→ **TASK OBJECTIVE**
Search term "concrete": copy each line of the data containing it.

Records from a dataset
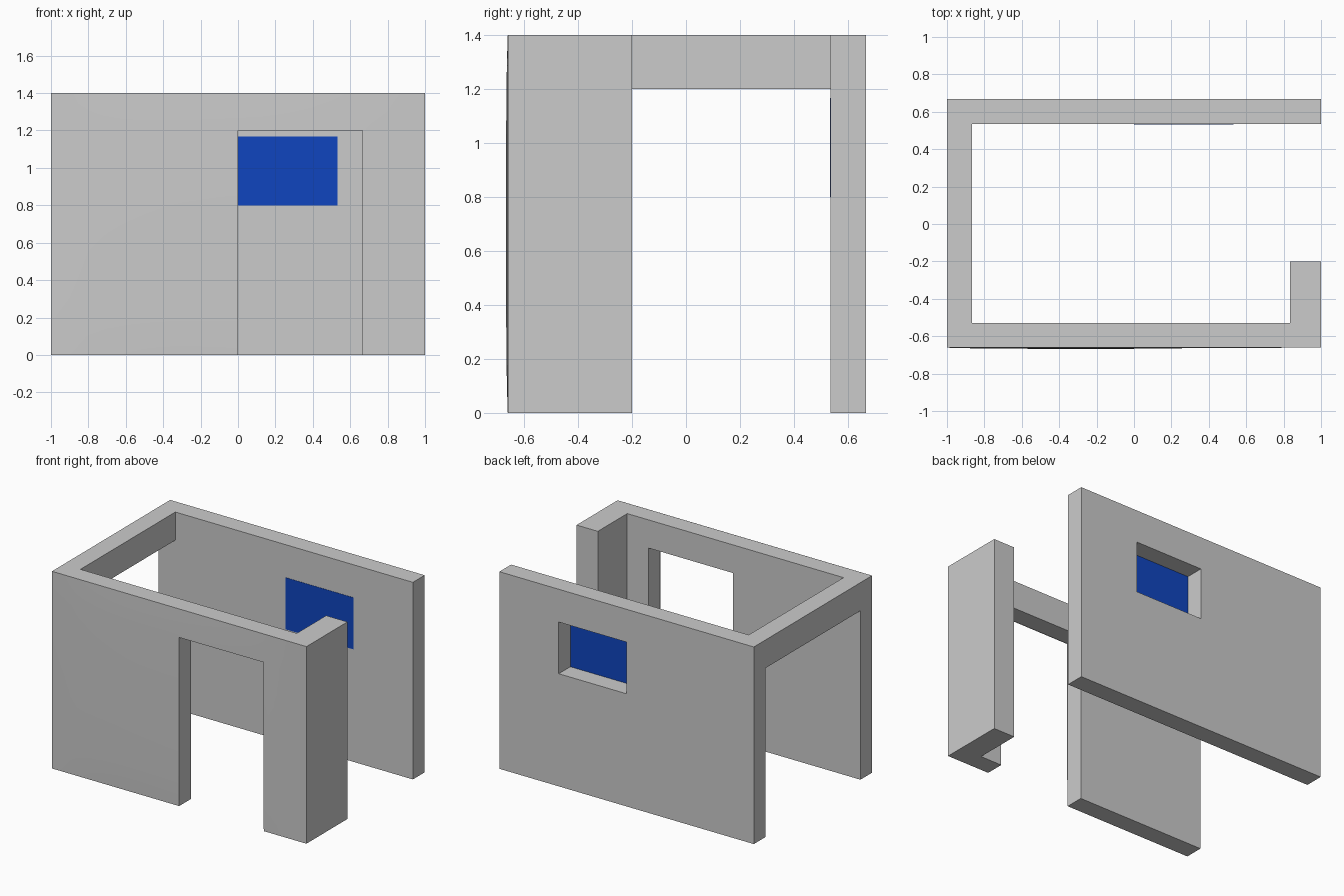
import bpy, bmesh, math
from mathutils import Vector

cube = bpy.data.objects.get("Cube")
if cube:
    bpy.data.objects.remove(cube, do_unlink=True)


def material(name, rgb):
    m = bpy.data.materials.new(name)
    m.use_nodes = True
    m.diffuse_color = (*rgb, 1)
    m.node_tree.nodes["Principled BSDF"].inputs["Base Color"].default_value = (*rgb, 1)
    return m


concrete = material("concrete grey", (0.6, 0.6, 0.6))
blue = material("window blue", (0.005, 0.06, 0.52))

H, DOOR_H = 1.4, 1.2
FRONT, FRONT_IN, BACK_IN, BACK = -0.66, -0.53, 0.535, 0.667


def finish(name, bm, mat):
    bmesh.ops.recalc_face_normals(bm, faces=bm.faces)
    me = bpy.data.meshes.new(name)
    bm.to_mesh(me)
    bm.free()
    me.materials.append(mat)
    ob = bpy.data.objects.new(name, me)
    bpy.context.collection.objects.link(ob)
    return ob


def prism(name, outline, axis, depth, mat):
    """Extrude a flat outline of 3D points along an axis."""
    bm = bmesh.new()
    face = bm.faces.new([bm.verts.new(p) for p in outline])
    ext = bmesh.ops.extrude_face_region(bm, geom=[face])["geom"]
    verts = [v for v in ext if isinstance(v, bmesh.types.BMVert)]
    bmesh.ops.translate(bm, verts=verts, vec=Vector(axis) * depth)
    return finish(name, bm, mat)


def box(name, x, y, z, mat):
    outline = [(x[0], y[0], z[0]), (x[1], y[0], z[0]), (x[1], y[1], z[0]), (x[0], y[1], z[0])]
    return prism(name, outline, (0, 0, 1), z[1] - z[0], mat)


# Front wall with doorway
D0, D1 = 0.0, 0.665
front = [(-1, 0), (D0, 0), (D0, DOOR_H), (D1, DOOR_H), (D1, 0), (1, 0), (1, H), (-1, H)]
prism("front_wall", [(x, FRONT, z) for x, z in front], (0, 1, 0), FRONT_IN - FRONT, concrete)

# Back wall with window opening
back = box("back_wall", (-1, 1), (BACK_IN, BACK), (0, H), concrete)
W0, W1, Z0, Z1 = 0.0, 0.533, 0.8, 1.167
cutter = box("window_cutter", (W0, W1), (0.4, 0.8), (Z0, Z1), concrete)
cutter.hide_render = True
cutter.hide_viewport = True
cut = back.modifiers.new("window_opening", "BOOLEAN")
cut.object = cutter
cut.solver = "EXACT"

# Window pane, flush with the inner face
box("window_pane", (W0, W1), (BACK_IN - 0.002, BACK_IN + 0.002), (Z0, Z1), blue)

# Beam over the open side, and the short return wall opposite
box("side_beam", (-1, -0.867), (FRONT_IN, BACK_IN), (DOOR_H, H), concrete)
box("return_wall", (0.833, 1), (FRONT_IN, -0.2), (0, H), concrete)

# Slight swell in the outer plaster of the front wall
bm = bmesh.new()
xs = sorted([-1 + i / 10 for i in range(21)] + [D1])
zs = [H * i / 14 for i in range(13)] + [1.3, H]


def swell(x, z):
    across = max(0, math.cos((x + 0.35) * 1.35)) if x > -0.35 else math.cos((x + 0.35) * 2.4)
    up = math.sin(math.pi * z / H)
    return 0.007 * max(0, across) ** 0.5 * up ** 0.5


grid = [[bm.verts.new((x, FRONT - 0.0005 - swell(x, z), z)) for z in zs] for x in xs]
for i in range(len(xs) - 1):
    for j in range(len(zs) - 1):
        mid_x, mid_z = (xs[i] + xs[i + 1]) / 2, (zs[j] + zs[j + 1]) / 2
        if D0 < mid_x < D1 and mid_z < DOOR_H:
            continue
        bm.faces.new((grid[i][j], grid[i + 1][j], grid[i + 1][j + 1], grid[i][j + 1]))
bmesh.ops.delete(bm, geom=[v for v in bm.verts if not v.link_faces], context="VERTS")
for f in bm.faces:
    f.smooth = True
finish("front_plaster", bm, concrete)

→ **SOLUTION FOR THIS EXERCISE**
concrete = material("concrete grey", (0.6, 0.6, 0.6))
prism("front_wall", [(x, FRONT, z) for x, z in front], (0, 1, 0), FRONT_IN - FRONT, concrete)
back = box("back_wall", (-1, 1), (BACK_IN, BACK), (0, H), concrete)
cutter = box("window_cutter", (W0, W1), (0.4, 0.8), (Z0, Z1), concrete)
box("side_beam", (-1, -0.867), (FRONT_IN, BACK_IN), (DOOR_H, H), concrete)
box("return_wall", (0.833, 1), (FRONT_IN, -0.2), (0, H), concrete)
finish("front_plaster", bm, concrete)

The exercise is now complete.